> [What needs to be done]
"name" is the word to look for; copy each line of the listing where it occurs.

> [Task input]
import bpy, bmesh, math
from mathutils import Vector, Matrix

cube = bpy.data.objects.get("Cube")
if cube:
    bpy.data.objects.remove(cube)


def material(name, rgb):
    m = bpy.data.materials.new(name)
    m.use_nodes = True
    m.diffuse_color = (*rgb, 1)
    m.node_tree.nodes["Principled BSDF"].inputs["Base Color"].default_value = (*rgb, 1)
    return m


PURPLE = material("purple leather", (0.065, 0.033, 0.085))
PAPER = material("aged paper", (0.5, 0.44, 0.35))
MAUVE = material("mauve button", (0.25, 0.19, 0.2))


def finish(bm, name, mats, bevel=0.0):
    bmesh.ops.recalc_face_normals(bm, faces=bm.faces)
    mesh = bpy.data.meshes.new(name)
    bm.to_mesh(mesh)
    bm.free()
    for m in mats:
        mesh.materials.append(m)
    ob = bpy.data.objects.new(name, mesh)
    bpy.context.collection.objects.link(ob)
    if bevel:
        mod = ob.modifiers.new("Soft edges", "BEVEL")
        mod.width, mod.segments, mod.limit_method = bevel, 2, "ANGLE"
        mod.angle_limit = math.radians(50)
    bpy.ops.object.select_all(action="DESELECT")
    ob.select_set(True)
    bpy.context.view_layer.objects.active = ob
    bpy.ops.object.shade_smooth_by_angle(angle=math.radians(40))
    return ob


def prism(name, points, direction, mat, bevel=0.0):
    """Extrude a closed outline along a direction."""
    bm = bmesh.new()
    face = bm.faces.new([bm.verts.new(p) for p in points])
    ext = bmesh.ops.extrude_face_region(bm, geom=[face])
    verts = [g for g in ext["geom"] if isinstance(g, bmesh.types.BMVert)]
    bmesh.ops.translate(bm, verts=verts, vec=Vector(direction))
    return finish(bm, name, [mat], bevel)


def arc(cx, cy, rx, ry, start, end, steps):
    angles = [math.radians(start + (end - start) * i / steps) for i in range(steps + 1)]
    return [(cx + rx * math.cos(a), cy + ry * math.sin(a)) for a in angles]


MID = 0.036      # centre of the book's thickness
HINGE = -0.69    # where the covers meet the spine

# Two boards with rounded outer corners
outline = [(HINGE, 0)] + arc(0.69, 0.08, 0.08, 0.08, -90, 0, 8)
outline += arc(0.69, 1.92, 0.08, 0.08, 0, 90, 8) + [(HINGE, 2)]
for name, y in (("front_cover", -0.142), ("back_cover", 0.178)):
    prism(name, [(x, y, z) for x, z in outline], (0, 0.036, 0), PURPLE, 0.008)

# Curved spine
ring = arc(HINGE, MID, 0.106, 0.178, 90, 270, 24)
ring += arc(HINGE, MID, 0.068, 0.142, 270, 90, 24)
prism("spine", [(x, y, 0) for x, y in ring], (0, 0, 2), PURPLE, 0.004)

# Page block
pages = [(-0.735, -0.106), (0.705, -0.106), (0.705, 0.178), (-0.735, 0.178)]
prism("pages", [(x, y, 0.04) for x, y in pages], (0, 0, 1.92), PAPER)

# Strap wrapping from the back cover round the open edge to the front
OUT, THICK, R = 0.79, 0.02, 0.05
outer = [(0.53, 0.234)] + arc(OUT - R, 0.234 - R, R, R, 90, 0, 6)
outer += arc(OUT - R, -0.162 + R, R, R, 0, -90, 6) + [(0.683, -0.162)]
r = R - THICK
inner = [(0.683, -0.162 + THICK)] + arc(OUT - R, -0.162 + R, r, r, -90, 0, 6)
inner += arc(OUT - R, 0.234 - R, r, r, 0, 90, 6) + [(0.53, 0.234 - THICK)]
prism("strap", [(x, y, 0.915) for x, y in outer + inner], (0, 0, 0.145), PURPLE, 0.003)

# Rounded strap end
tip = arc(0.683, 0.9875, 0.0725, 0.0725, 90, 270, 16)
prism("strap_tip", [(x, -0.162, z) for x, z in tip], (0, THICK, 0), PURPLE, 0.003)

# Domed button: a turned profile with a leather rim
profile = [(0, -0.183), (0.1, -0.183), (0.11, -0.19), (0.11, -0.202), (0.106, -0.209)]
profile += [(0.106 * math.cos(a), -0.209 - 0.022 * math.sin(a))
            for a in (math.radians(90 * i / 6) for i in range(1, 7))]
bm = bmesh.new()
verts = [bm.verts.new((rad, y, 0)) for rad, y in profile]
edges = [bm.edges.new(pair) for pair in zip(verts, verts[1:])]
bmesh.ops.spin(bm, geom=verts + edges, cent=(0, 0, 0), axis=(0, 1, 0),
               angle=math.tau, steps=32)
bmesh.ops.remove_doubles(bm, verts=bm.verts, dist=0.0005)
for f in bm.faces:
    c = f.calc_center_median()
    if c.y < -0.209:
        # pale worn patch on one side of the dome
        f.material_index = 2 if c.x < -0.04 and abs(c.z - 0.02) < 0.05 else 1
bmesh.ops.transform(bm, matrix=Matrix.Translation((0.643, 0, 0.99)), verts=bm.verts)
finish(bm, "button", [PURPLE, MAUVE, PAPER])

> [Exercise result]
def material(name, rgb):
    m = bpy.data.materials.new(name)
def finish(bm, name, mats, bevel=0.0):
    mesh = bpy.data.meshes.new(name)
    ob = bpy.data.objects.new(name, mesh)
def prism(name, points, direction, mat, bevel=0.0):
    return finish(bm, name, [mat], bevel)
for name, y in (("front_cover", -0.142), ("back_cover", 0.178)):
    prism(name, [(x, y, z) for x, z in outline], (0, 0.036, 0), PURPLE, 0.008)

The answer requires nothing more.